As you recall, Daryl Jones’ posted on Volcker from 9/27 (Eye On Leadership: Volcker As Bailout Czar!) in which we laid our support behind “the 6’7, cigar chomping Princeton graduate” to lead financial policy under the new administration. While the Secretary of the Treasury went to Timothy Geithner, it is our hope that the experienced Volcker will be utilized, despite sitting outside Obama’s inner circle of advisors.
Volcker, who is credited for ending stagflation in the 1980s, played an integral role in turning around poor market conditions, recessionary growth, and rampant inflation. Volcker started his career in 1952 when he joined the Fed Bank of New York as a full-time economist. He left that position in 1957 to become a financial economist with the Chase Manhattan Bank, which he held until joining the US Treasury Department in 1962 as director of financial analysis. A year later he was promoted to deputy under-secretary of monetary affairs before returning to Chase Manhattan Bank as vice president and director of planning in 1965.
From 1969 to 1974 Volcker served as under-secretary of the Treasury for international monetary affairs. He played an integral role in 1971 repealing the 1944 Bretton Woods Agreements that pegged currency exchange rates to gold, crafting a new system in which the US dollar became the “reserve currency”.

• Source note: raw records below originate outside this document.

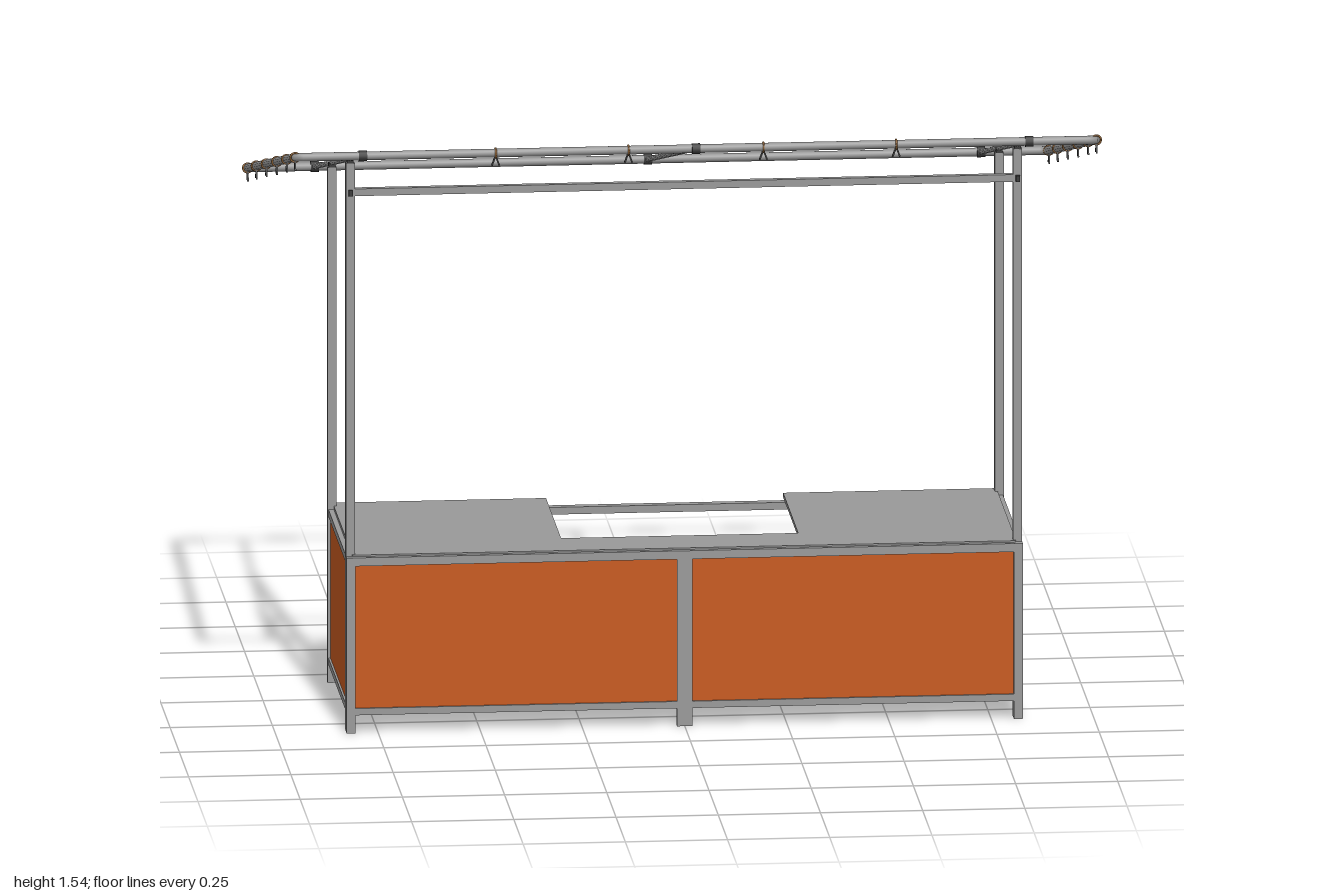
import * as THREE from 'three';

export function createModel() {
  const mat = (name, color) => {
    const m = new THREE.MeshStandardMaterial({ color });
    m.name = name;
    return m;
  };
  const metal = mat('aluminium', 0x999999);
  const orange = mat('orange panel', 0xc85a20);
  const tan = mat('plywood inside', 0x9f6e3b);
  const dark = mat('dark clamp', 0x3a3a3a);

  const model = new THREE.Group();
  model.name = 'marketStall';

  const add = (name, geometry, material, parent = model) => {
    const mesh = new THREE.Mesh(geometry, material);
    mesh.name = name;
    parent.add(mesh);
    return mesh;
  };
  // box given by its min and max on each axis
  const box = (name, [x0, x1], [y0, y1], [z0, z1], material, parent) => {
    const m = add(name, new THREE.BoxGeometry(x1 - x0, y1 - y0, z1 - z0), material, parent);
    m.position.set((x0 + x1) / 2, (y0 + y1) / 2, (z0 + z1) / 2);
    return m;
  };
  const mirrored = (s, a, b) => (s > 0 ? [a, b] : [-b, -a]);

  // roof slope, high at the front
  const roofY = z => 1.35 + z * 0.268;

  // posts, front legs and end panels
  for (const s of [1, -1]) {
    const x = mirrored(s, 0.805, 0.827);
    box('frontPost', x, [0, roofY(0.32) - 0.01], [0.308, 0.33], metal);
    box('backPost', x, [0, roofY(-0.175) - 0.01], [-0.187, -0.165], metal);
    box('frontLeg', x, [0, 0.44], [0.33, 0.349], metal);
    for (const [y0, y1] of [[0.045, 0.062], [0.417, 0.435]])
      box('endRail', mirrored(s, 0.807, 0.825), [y0, y1], [-0.165, 0.308], metal);
    const sides = s > 0
      ? [orange, tan, metal, metal, metal, metal]
      : [tan, orange, metal, metal, metal, metal];
    box('endPanel', mirrored(s, 0.812, 0.82), [0.06, 0.419], [-0.165, 0.308], sides);
    for (const z of [0.319, -0.176])
      box('postClamp', mirrored(s, 0.808, 0.824), [roofY(z) - 0.03, roofY(z)], [z - 0.009, z + 0.009], dark);
    box('crossbarKnob', mirrored(s, 0.811, 0.821), [1.345, 1.36], [0.33, 0.338], dark);

    // front panel half
    box('frontPanel', mirrored(s, 0.018, 0.806), [0.06, 0.421], [0.336, 0.343],
      [metal, metal, metal, metal, orange, tan]);
    for (const [y0, y1] of [[0.045, 0.062], [0.419, 0.44]])
      box('frontRail', mirrored(s, 0.018, 0.806), [y0, y1], [0.33, 0.348], metal);
  }
  box('centreLeg', [-0.019, 0.019], [0, 0.44], [0.33, 0.349], metal);
  box('frontInnerRail', [-0.806, 0.806], [0.417, 0.433], [0.308, 0.328], metal);
  box('backRail', [-0.806, 0.806], [0.415, 0.433], [-0.167, -0.145], metal);
  box('upperCrossbar', [-0.806, 0.806], [1.343, 1.361], [0.311, 0.327], metal);

  // U-shaped counter, open at the back
  const top = new THREE.Shape();
  [[-0.812, -0.335], [0.812, -0.335], [0.812, 0.197], [0.29, 0.197],
    [0.29, -0.21], [-0.29, -0.21], [-0.29, 0.197], [-0.812, 0.197]]
    .forEach(([x, y], i) => (i ? top.lineTo(x, y) : top.moveTo(x, y)));
  top.closePath();
  const counter = add('counterTop',
    new THREE.ExtrudeGeometry(top, { depth: 0.011, bevelEnabled: false }), metal);
  counter.rotation.x = -Math.PI / 2;
  counter.position.y = 0.433;

  // tilted roof
  const roof = new THREE.Group();
  roof.name = 'roofFrame';
  roof.position.set(0, 1.35, 0);
  roof.rotation.x = -Math.atan(0.268);
  model.add(roof);
  const W = 0.98, D = 0.672, c = 0.025;
  const path = new THREE.CurvePath();
  const v = (x, z) => new THREE.Vector3(x, 0, z);
  const corners = [[1, 1], [-1, 1], [-1, -1], [1, -1]];
  corners.forEach(([sx, sz], i) => {
    const alongX = v(sx * (W - c), sz * D), alongZ = v(sx * W, sz * (D - c));
    const [a, b] = i % 2 ? [alongX, alongZ] : [alongZ, alongX];
    path.add(new THREE.QuadraticBezierCurve3(a, v(sx * W, sz * D), b));
    const [nx, nz] = corners[(i + 1) % 4];
    const end = i % 2 ? v(nx * W, nz * (D - c)) : v(nx * (W - c), nz * D);
    path.add(new THREE.LineCurve3(b, end));
  });
  add('roofRim', new THREE.TubeGeometry(path, 400, 0.0105, 10, true), metal, roof);

  // rafters with clamps on the rim
  for (const x of [-0.815, 0, 0.815]) {
    const rafter = add('rafter', new THREE.CylinderGeometry(0.0065, 0.0065, 2 * D, 10), metal, roof);
    rafter.rotation.x = Math.PI / 2;
    rafter.position.x = x;
    for (const z of [-D, D]) {
      const clamp = add('rafterClamp', new THREE.CylinderGeometry(0.013, 0.013, 0.02, 12), dark, roof);
      clamp.rotation.z = Math.PI / 2;
      clamp.position.set(x, 0, z);
    }
  }

  // hanging hooks: a ring round the rim and two short prongs
  const hook = (x, z, turn) => {
    const g = new THREE.Group();
    g.name = 'hook';
    g.position.set(x, roofY(z), z);
    g.rotation.y = turn;
    model.add(g);
    add('hookRing', new THREE.TorusGeometry(0.0115, 0.0025, 6, 14), tan, g).rotation.y = Math.PI / 2;
    for (const s of [-1, 1]) {
      const prong = add('hookProng', new THREE.BoxGeometry(0.004, 0.024, 0.004), dark, g);
      prong.position.set(s * 0.005, -0.02, 0);
      prong.rotation.z = s * 0.35;
    }
  };
  for (const x of [-0.49, -0.165, 0.165, 0.49]) hook(x, 0.648, 0);
  for (const s of [-1, 1])
    for (const z of [0.643, 0.42, 0.15, -0.13, -0.4, -0.635]) hook(s * W, z, Math.PI / 2);

  return model;
}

A Democrat, Volcker was inaugurated by President Jimmy Carter on July 25, 1979 as the new Fed chairman. Known to be conservative, he fit the bill as the bright and able candidate from Wall Street, and made it his priority to end stagflation (a period of inflation with slow to zero growth). On October 4th September PPI showed a rise of 17% y-o-y, the largest increase in 5 years. Called to action, he inherited an expanding money supply that caused a weak dollar and a soaring trade deficit.
Taking charge in October Volcker cut the money supply by increasing the federal funds rate to a record 12% to clobber an inflation rate slightly lower than 9%. Into 1980, interest rates continued to rise and the economy sank into recession. Republican Ronald Reagan won the election in November 1980. By the middle of 1981 inflation topped 9.7% and dropped to 9% at year’s end. By 1983 Volcker’s constraint of the money supply showed positive signs. Despite unemployment of 9.7% in 1982, CPI for all of 1982 fell to 3.8%, from 13.3% in 1979 and the beast of inflation had been beaten.
We applaud President Elect Obama’s choice in Volcker. As we have outlined above, he is experienced, willing to make tough decisions against political winds, and respected far beyond partisan association.